§ **WHAT YOU NEED TO DO**
Set down, please, exactly the lines below that run from the line with "bev.segments = 1" to the line with "18, 0.02, 0.007)", both lines included.

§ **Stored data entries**

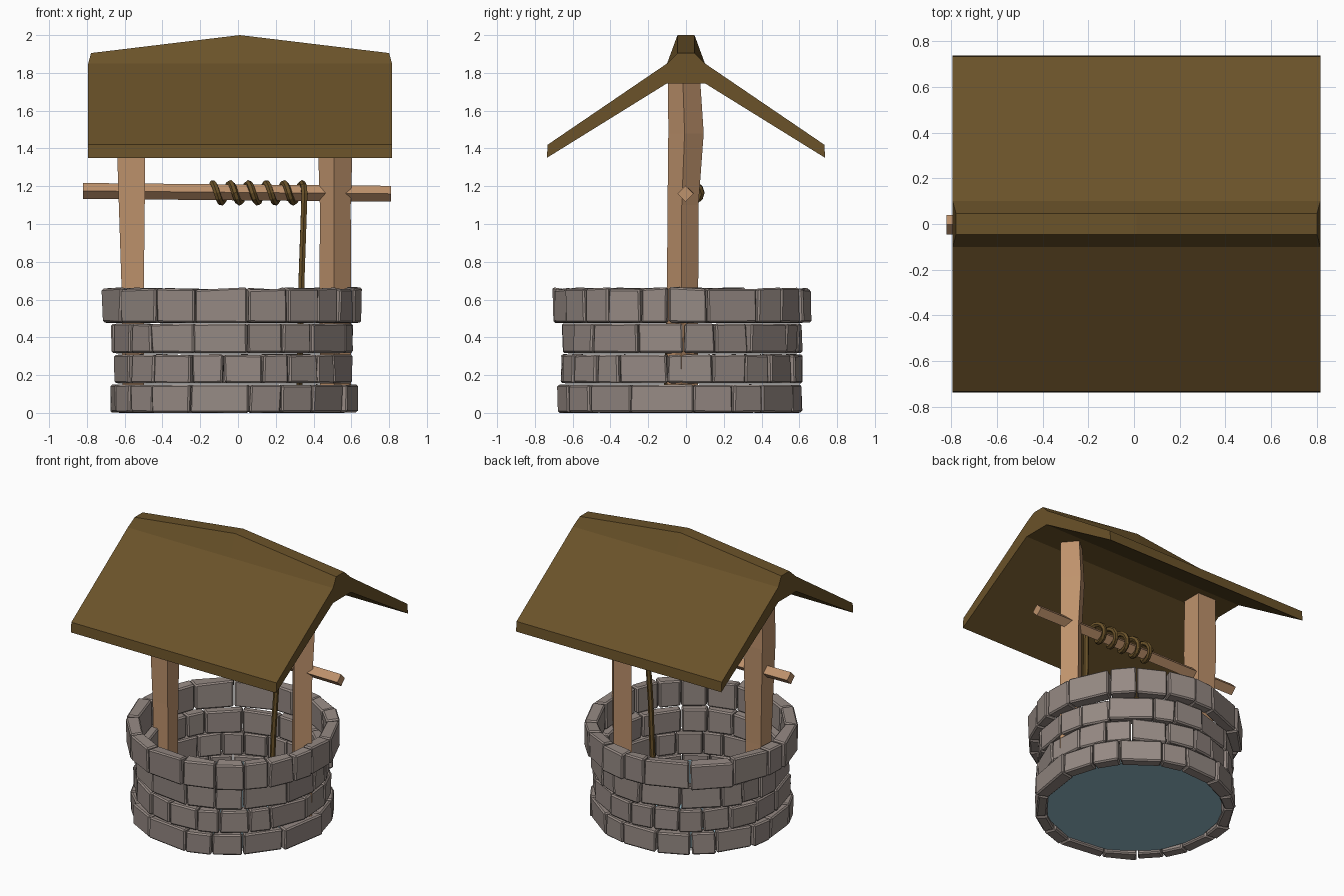
import bpy, bmesh, math, random
from mathutils import Vector

if "Cube" in bpy.data.objects:
    bpy.data.objects.remove(bpy.data.objects["Cube"])

random.seed(7)


def material(name, rgb):
    lin = [((c / 255 + 0.055) / 1.055) ** 2.4 for c in rgb]
    m = bpy.data.materials.new(name)
    m.diffuse_color = (*lin, 1)
    m.use_nodes = True
    m.node_tree.nodes["Principled BSDF"].inputs["Base Color"].default_value = m.diffuse_color
    return m


STONE = material("grey_stone", (150, 138, 132))
WOOD = material("light_wood", (190, 146, 108))
ROOF = material("brown_roof_and_rope", (106, 82, 41))
WATER = material("pale_blue_water", (148, 186, 200))


def finish(bm, name, mat):
    bmesh.ops.recalc_face_normals(bm, faces=bm.faces)
    me = bpy.data.meshes.new(name)
    bm.to_mesh(me)
    bm.free()
    me.materials.append(mat)
    ob = bpy.data.objects.new(name, me)
    bpy.context.collection.objects.link(ob)
    return ob


def add_loft(bm, rings):
    """Join equal-length point rings with quads and cap both ends."""
    vs = [[bm.verts.new(p) for p in r] for r in rings]
    n = len(vs[0])
    for a, b in zip(vs, vs[1:]):
        for i in range(n):
            j = (i + 1) % n
            bm.faces.new((a[i], a[j], b[j], b[i]))
    bm.faces.new(vs[0][::-1])
    bm.faces.new(vs[-1])


def loft(name, mat, rings):
    bm = bmesh.new()
    add_loft(bm, rings)
    return finish(bm, name, mat)


def ring_z(cx, cy, z, r, n=4, turn=0.0):
    return [(cx + r * math.cos(turn + math.tau * i / n),
             cy + r * math.sin(turn + math.tau * i / n), z) for i in range(n)]


# stone courses: irregular blocks laid round a circle
CX = CY = -0.025


def polar(a, r, z):
    return (CX + r * math.cos(a), CY + r * math.sin(a), z)


def stone_course(name, z0, z1, r_in, r_out, count, start, top_jit):
    bm = bmesh.new()
    widths = [random.uniform(0.6, 1.35) for _ in range(count)]
    k = math.tau / sum(widths)
    a = start
    j = lambda s: random.uniform(-s, s)
    for w in widths:
        a0, a1 = a + 0.006, a + w * k - 0.006
        a += w * k
        push = random.uniform(-0.012, 0.008)
        rings = []
        for ang in (a0, a1):
            ro = r_out + push + j(0.006)
            rings.append([polar(ang, r_in + j(0.006), z0),
                          polar(ang + j(0.008), ro, z0 + abs(j(0.004))),
                          polar(ang + j(0.008), ro + j(0.008), z1 - abs(j(top_jit))),
                          polar(ang, r_in + j(0.006), z1 - abs(j(top_jit)))])
        add_loft(bm, rings)
    ob = finish(bm, name, STONE)
    bev = ob.modifiers.new("chipped_edges", 'BEVEL')
    bev.width = 0.009
    bev.segments = 1


stone_course("stone_course_base", 0.0, 0.152, 0.57, 0.655, 18, 0.10, 0.005)
stone_course("stone_course_lower", 0.155, 0.312, 0.56, 0.640, 20, 0.27, 0.007)
stone_course("stone_course_upper", 0.315, 0.475, 0.56, 0.635, 18, 0.02, 0.007)
stone_course("stone_rim", 0.476, 0.667, 0.60, 0.685, 19, 0.20, 0.018)

# water
loft("water", WATER, [ring_z(CX, CY, 0.02, 0.578, 12, 0.1),
                      ring_z(CX, CY, 0.11, 0.578, 12, 0.1)])

# hand-hewn posts
loft("left_post", WOOD, [ring_z(x, -0.015, z, h * 1.414, 4, math.pi / 4) for z, x, h in
                         ((0.03, -0.555, 0.056), (0.66, -0.5575, 0.059),
                          (1.35, -0.565, 0.074), (1.765, -0.565, 0.070))])
loft("right_post", WOOD, [ring_z(0.515, y, z, r, 4, -0.08) for z, y, r in
                          ((0.03, -0.02, 0.082), (0.66, -0.018, 0.083), (1.1, -0.016, 0.082),
                           (1.48, 0.0, 0.094), (1.765, -0.01, 0.085))])

# windlass bar, square set on its corner
loft("windlass_bar", WOOD, [[(x, 0.042 * math.cos(math.pi / 2 * i) - 0.003,
                              z + 0.042 * math.sin(math.pi / 2 * i)) for i in range(4)]
                            for x, z in ((-0.82, 1.175), (0.81, 1.16))])

# rope: helix round the bar, then a hanging length
TURNS, STEP = 5, 12
path = []
for i in range(TURNS * STEP + 1):
    t = i / (TURNS * STEP)
    a = math.tau * TURNS * t
    path.append((-0.135 + 0.475 * t, 0.018 - 0.063 * math.sin(a), 1.165 + 0.05 * math.cos(a)))
path += [(0.348, -0.035, 1.20), (0.352, -0.058, 1.16), (0.335, -0.083, 0.67), (0.325, -0.10, 0.10)]
cu = bpy.data.curves.new("rope", 'CURVE')
cu.dimensions = '3D'
cu.bevel_depth = 0.018
cu.bevel_resolution = 1
cu.use_fill_caps = True
sp = cu.splines.new('POLY')
sp.points.add(len(path) - 1)
for p, co in zip(sp.points, path):
    p.co = (*co, 1)
cu.materials.append(ROOF)
rope = bpy.data.objects.new("rope", cu)
bpy.context.collection.objects.link(rope)
bpy.context.view_layer.objects.active = rope
rope.select_set(True)
bpy.ops.object.convert(target='MESH')
bpy.ops.object.shade_flat()


# roof: gable profile swept along x, ridge rising at the middle
def roof_ring(x, inset, peak):
    half = [(0.045, peak), (0.10, 1.85), (0.732, 1.42), (0.737, 1.35), (0.10, 1.745)]
    prof = half + [(-y, z) for y, z in reversed(half)]
    return [(x + (inset if z == peak else 0), y, z) for y, z in prof]


loft("roof", ROOF, [roof_ring(-0.793, 0.015, 1.905), roof_ring(0.01, 0, 2.0),
                    roof_ring(0.815, -0.015, 1.905)])
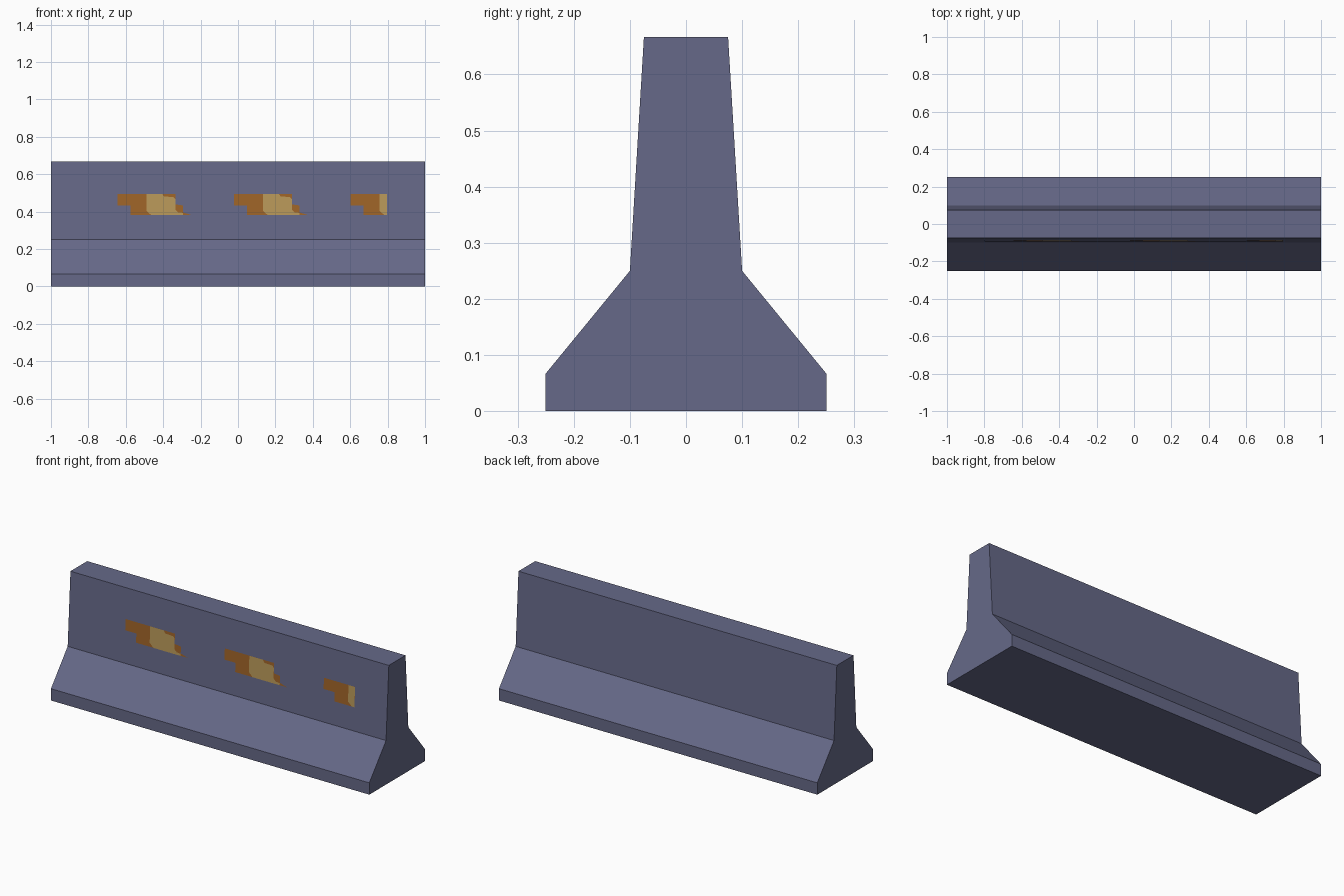
import bpy
import bmesh

cube = bpy.data.objects.get("Cube")
if cube:
    bpy.data.objects.remove(cube, do_unlink=True)


def material(name, rgb):
    mat = bpy.data.materials.new(name)
    mat.use_nodes = True
    color = (*rgb, 1)
    mat.diffuse_color = color
    mat.node_tree.nodes["Principled BSDF"].inputs["Base Color"].default_value = color
    return mat


concrete = material("slate concrete", (0.133, 0.141, 0.246))
orange = material("dark orange", (0.337, 0.125, 0.021))
tan = material("light tan", (0.479, 0.309, 0.098))


def finish(name, bm, mat):
    mesh = bpy.data.meshes.new(name)
    bm.to_mesh(mesh)
    bm.free()
    mesh.materials.append(mat)
    obj = bpy.data.objects.new(name, mesh)
    bpy.context.collection.objects.link(obj)
    return obj


# Barrier body: mirrored profile extruded along x
half = [(0.25, 0), (0.25, 0.067), (0.1, 0.25), (0.075, 0.667)]
profile = half + [(-y, z) for y, z in reversed(half)]
bm = bmesh.new()
end = bm.faces.new([bm.verts.new((-1, y, z)) for y, z in profile])
swept = bmesh.ops.extrude_face_region(bm, geom=[end])["geom"]
bmesh.ops.translate(bm, vec=(2, 0, 0),
                    verts=[v for v in swept if isinstance(v, bmesh.types.BMVert)])
bmesh.ops.recalc_face_normals(bm, faces=bm.faces)
finish("barrier_body", bm, concrete)

# Front markings lie on the leaning upper wall, between these limits
PANEL_LOW, PANEL_HIGH, PANEL_END = 0.382, 0.495, 0.797


def wall_plate(name, outline, starts, mat, lift):
    """Flat plates on the front wall; outline is (x offset, height fraction)."""
    bm = bmesh.new()
    for start in starts:
        verts = []
        for u, v in outline:
            z = PANEL_LOW + v * (PANEL_HIGH - PANEL_LOW)
            y = -0.1 + (z - 0.25) * 0.06 - lift
            verts.append(bm.verts.new((start + u, y, z)))
        bm.faces.new(verts)
    # Trim at the end of the panel
    bmesh.ops.bisect_plane(bm, geom=bm.verts[:] + bm.edges[:] + bm.faces[:],
                           plane_co=(PANEL_END, 0, 0), plane_no=(1, 0, 0),
                           clear_outer=True)
    return finish(name, bm, mat)


wall_plate("marking_panel", [(0, 0), (1.6, 0), (1.6, 1), (0, 1)], [-0.8],
           concrete, 0.0008)

# Repeating stepped stripes, dark base with a light centre
starts = [-0.645 + i * 0.623 for i in range(3)]
dark_outline = [(0.07, 0), (0.395, 0), (0.35, 0.12), (0.35, 0.45), (0.31, 0.5),
                (0.31, 1), (0, 1), (0, 0.45), (0.07, 0.45)]
light_outline = [(0.18, 0), (0.35, 0), (0.35, 0.1), (0.325, 0.12), (0.31, 0.25),
                 (0.31, 0.75), (0.3, 0.85), (0.25, 0.87), (0.24, 1),
                 (0.155, 1), (0.155, 0.2)]
wall_plate("dark_stripes", dark_outline, starts, orange, 0.0016)
wall_plate("light_stripes", light_outline, starts, tan, 0.0024)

§ **WRITTEN SOLUTION**
    bev.segments = 1


stone_course("stone_course_base", 0.0, 0.152, 0.57, 0.655, 18, 0.10, 0.005)
stone_course("stone_course_lower", 0.155, 0.312, 0.56, 0.640, 20, 0.27, 0.007)
stone_course("stone_course_upper", 0.315, 0.475, 0.56, 0.635, 18, 0.02, 0.007)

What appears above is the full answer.